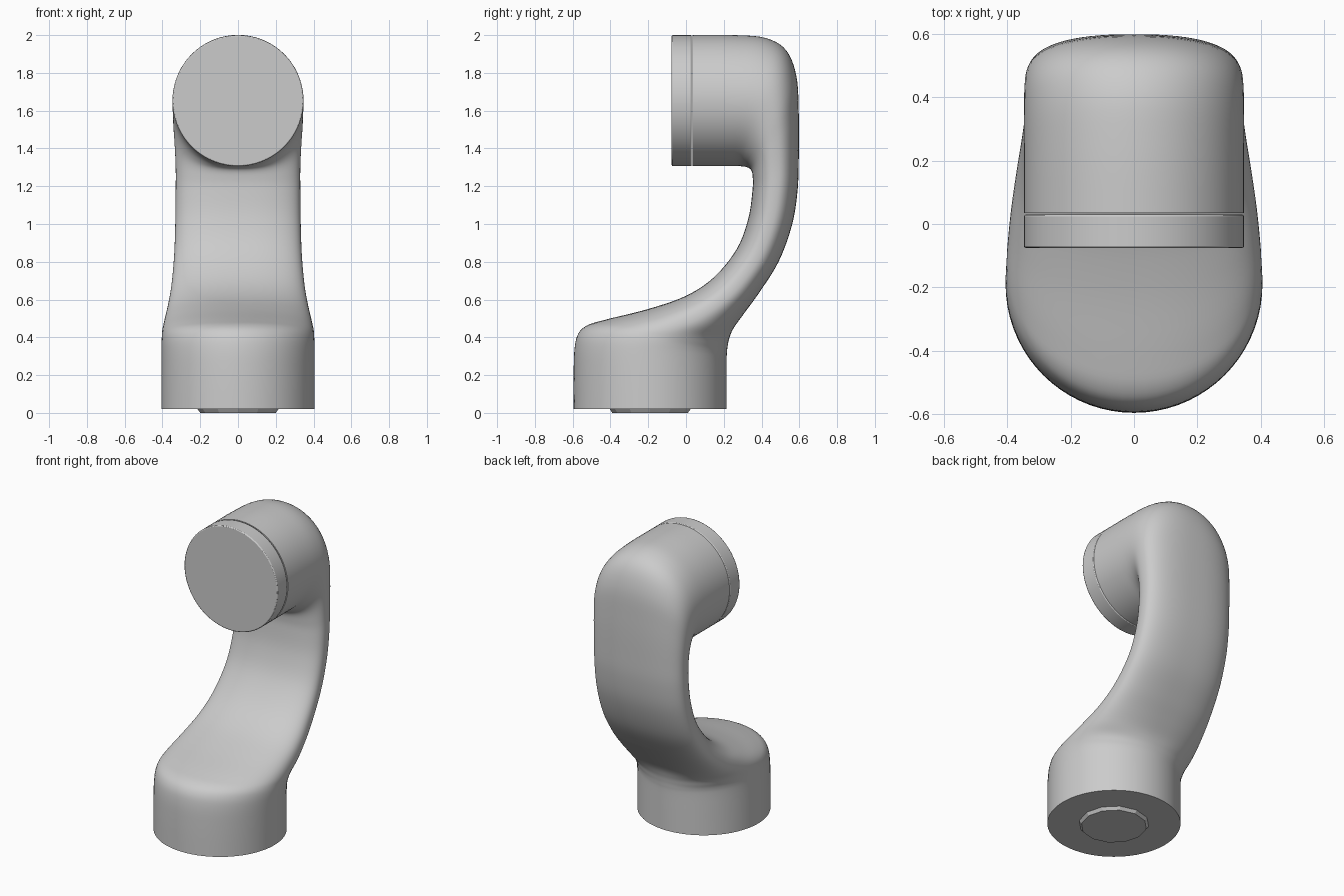
import bpy
import bmesh
import math
from mathutils import Vector, Matrix

default = bpy.data.objects.get("Cube")
if default:
    bpy.data.objects.remove(default, do_unlink=True)

grey = bpy.data.materials.new("light grey")
GREY = (0.6, 0.6, 0.6, 1)
grey.use_nodes = True
grey.diffuse_color = GREY
grey.node_tree.nodes["Principled BSDF"].inputs["Base Color"].default_value = GREY


def finish(name, bm, angle):
    """Turn a bmesh into a named, shaded object."""
    bmesh.ops.recalc_face_normals(bm, faces=bm.faces[:])
    mesh = bpy.data.meshes.new(name)
    bm.to_mesh(mesh)
    bm.free()
    mesh.materials.append(grey)
    obj = bpy.data.objects.new(name, mesh)
    bpy.context.collection.objects.link(obj)
    bpy.ops.object.select_all(action="DESELECT")
    obj.select_set(True)
    bpy.context.view_layer.objects.active = obj
    bpy.ops.object.shade_smooth_by_angle(angle=math.radians(angle))
    return obj


def spline(rows, steps):
    """Smooth curve through rows of numbers of any width."""
    rows = [Vector(r) for r in rows]
    rows = [rows[0]] + rows + [rows[-1]]
    out = []
    for a, b, c, d in zip(rows, rows[1:], rows[2:], rows[3:]):
        for k in range(steps):
            t = k / steps
            out.append(0.5 * (2 * b + (c - a) * t + (2 * a - 5 * b + 4 * c - d) * t**2
                              + (3 * b - a - 3 * c + d) * t**3))
    return out + [rows[-1]]


def power(v, e):
    return math.copysign(abs(v) ** e, v)


def cylinder(radius_low, radius_high, depth, sides, matrix):
    bm = bmesh.new()
    bmesh.ops.create_cone(bm, cap_ends=True, segments=sides, radius1=radius_low,
                          radius2=radius_high, depth=depth, matrix=matrix)
    return bm


# Arm sections: inner y, inner z, outer y, outer z, half width, squareness
SECTIONS = [
    (-.595, .02, .215, .02, .405, 2),
    (-.595, .20, .215, .16, .405, 2),
    (-.59, .34, .215, .28, .405, 2),
    (-.57, .42, .217, .32, .405, 2),
    (-.52, .465, .22, .35, .403, 2.05),
    (-.42, .495, .228, .39, .40, 2.1),
    (-.20, .55, .25, .445, .388, 2.3),
    (0, .62, .31, .53, .37, 2.4),
    (.15, .72, .39, .64, .352, 2.5),
    (.27, .87, .49, .80, .338, 2.5),
    (.33, 1.03, .56, .99, .332, 2.5),
    (.352, 1.18, .59, 1.17, .33, 2.5),
    (.353, 1.25, .597, 1.35, .33, 2.5),
    (.345, 1.285, .597, 1.58, .336, 2.4),
    (.325, 1.30, .585, 1.78, .343, 2.25),
    (.30, 1.305, .53, 1.92, .346, 2.1),
    (.27, 1.306, .42, 1.985, .347, 2),
    (.20, 1.306, .25, 2, .347, 2),
    (.034, 1.306, .034, 2, .347, 2),
]

# Curved arm, from round base to round head
SIDES = 72
bm = bmesh.new()
rings = []
for iy, iz, oy, oz, width, square in spline(SECTIONS, 5):
    inner, outer = Vector((0, iy, iz)), Vector((0, oy, oz))
    ring = []
    for k in range(SIDES):
        a = math.tau * k / SIDES
        p = (inner + outer) / 2 + (outer - inner) / 2 * power(math.cos(a), 2 / square)
        p.x = width * power(math.sin(a), 2 / square)
        ring.append(bm.verts.new(p))
    rings.append(ring)
for low, high in zip(rings, rings[1:]):
    for k in range(SIDES):
        j = (k + 1) % SIDES
        bm.faces.new((low[k], low[j], high[j], high[k]))
bm.faces.new(rings[0])
bm.faces.new(rings[-1])
finish("curved_arm", bm, 40)

# End cap on the head, separated by a fine seam
turn = Matrix.Translation((0, -.023, 1.653)) @ Matrix.Rotation(math.pi / 2, 4, "X")
cap = finish("head_cap", cylinder(.347, .347, .105, SIDES, turn), 40)
bevel = cap.modifiers.new("soft_rim", "BEVEL")
bevel.width = .006
bevel.segments = 2
bevel.limit_method = "ANGLE"

# Low faceted plug under the base
finish("base_plug", cylinder(.2, .217, .024, 12, Matrix.Translation((0, -.19, .012))), 20)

==========

- [Action item]: Give back exactly the lines above starting at the line where "mesh = bpy.data.meshes.new(name)" appears and ending at the line where "inner, outer = Vector((0, iy, iz)), Vector((0, oy, oz))" appears, both included, with no other lines.

- [Solution to the problem]:
    mesh = bpy.data.meshes.new(name)
    bm.to_mesh(mesh)
    bm.free()
    mesh.materials.append(grey)
    obj = bpy.data.objects.new(name, mesh)
    bpy.context.collection.objects.link(obj)
    bpy.ops.object.select_all(action="DESELECT")
    obj.select_set(True)
    bpy.context.view_layer.objects.active = obj
    bpy.ops.object.shade_smooth_by_angle(angle=math.radians(angle))
    return obj


def spline(rows, steps):
    """Smooth curve through rows of numbers of any width."""
    rows = [Vector(r) for r in rows]
    rows = [rows[0]] + rows + [rows[-1]]
    out = []
    for a, b, c, d in zip(rows, rows[1:], rows[2:], rows[3:]):
        for k in range(steps):
            t = k / steps
            out.append(0.5 * (2 * b + (c - a) * t + (2 * a - 5 * b + 4 * c - d) * t**2
                              + (3 * b - a - 3 * c + d) * t**3))
    return out + [rows[-1]]


def power(v, e):
    return math.copysign(abs(v) ** e, v)


def cylinder(radius_low, radius_high, depth, sides, matrix):
    bm = bmesh.new()
    bmesh.ops.create_cone(bm, cap_ends=True, segments=sides, radius1=radius_low,
                          radius2=radius_high, depth=depth, matrix=matrix)
    return bm


# Arm sections: inner y, inner z, outer y, outer z, half width, squareness
SECTIONS = [
    (-.595, .02, .215, .02, .405, 2),
    (-.595, .20, .215, .16, .405, 2),
    (-.59, .34, .215, .28, .405, 2),
    (-.57, .42, .217, .32, .405, 2),
    (-.52, .465, .22, .35, .403, 2.05),
    (-.42, .495, .228, .39, .40, 2.1),
    (-.20, .55, .25, .445, .388, 2.3),
    (0, .62, .31, .53, .37, 2.4),
    (.15, .72, .39, .64, .352, 2.5),
    (.27, .87, .49, .80, .338, 2.5),
    (.33, 1.03, .56, .99, .332, 2.5),
    (.352, 1.18, .59, 1.17, .33, 2.5),
    (.353, 1.25, .597, 1.35, .33, 2.5),
    (.345, 1.285, .597, 1.58, .336, 2.4),
    (.325, 1.30, .585, 1.78, .343, 2.25),
    (.30, 1.305, .53, 1.92, .346, 2.1),
    (.27, 1.306, .42, 1.985, .347, 2),
    (.20, 1.306, .25, 2, .347, 2),
    (.034, 1.306, .034, 2, .347, 2),
]

# Curved arm, from round base to round head
SIDES = 72
bm = bmesh.new()
rings = []
for iy, iz, oy, oz, width, square in spline(SECTIONS, 5):
    inner, outer = Vector((0, iy, iz)), Vector((0, oy, oz))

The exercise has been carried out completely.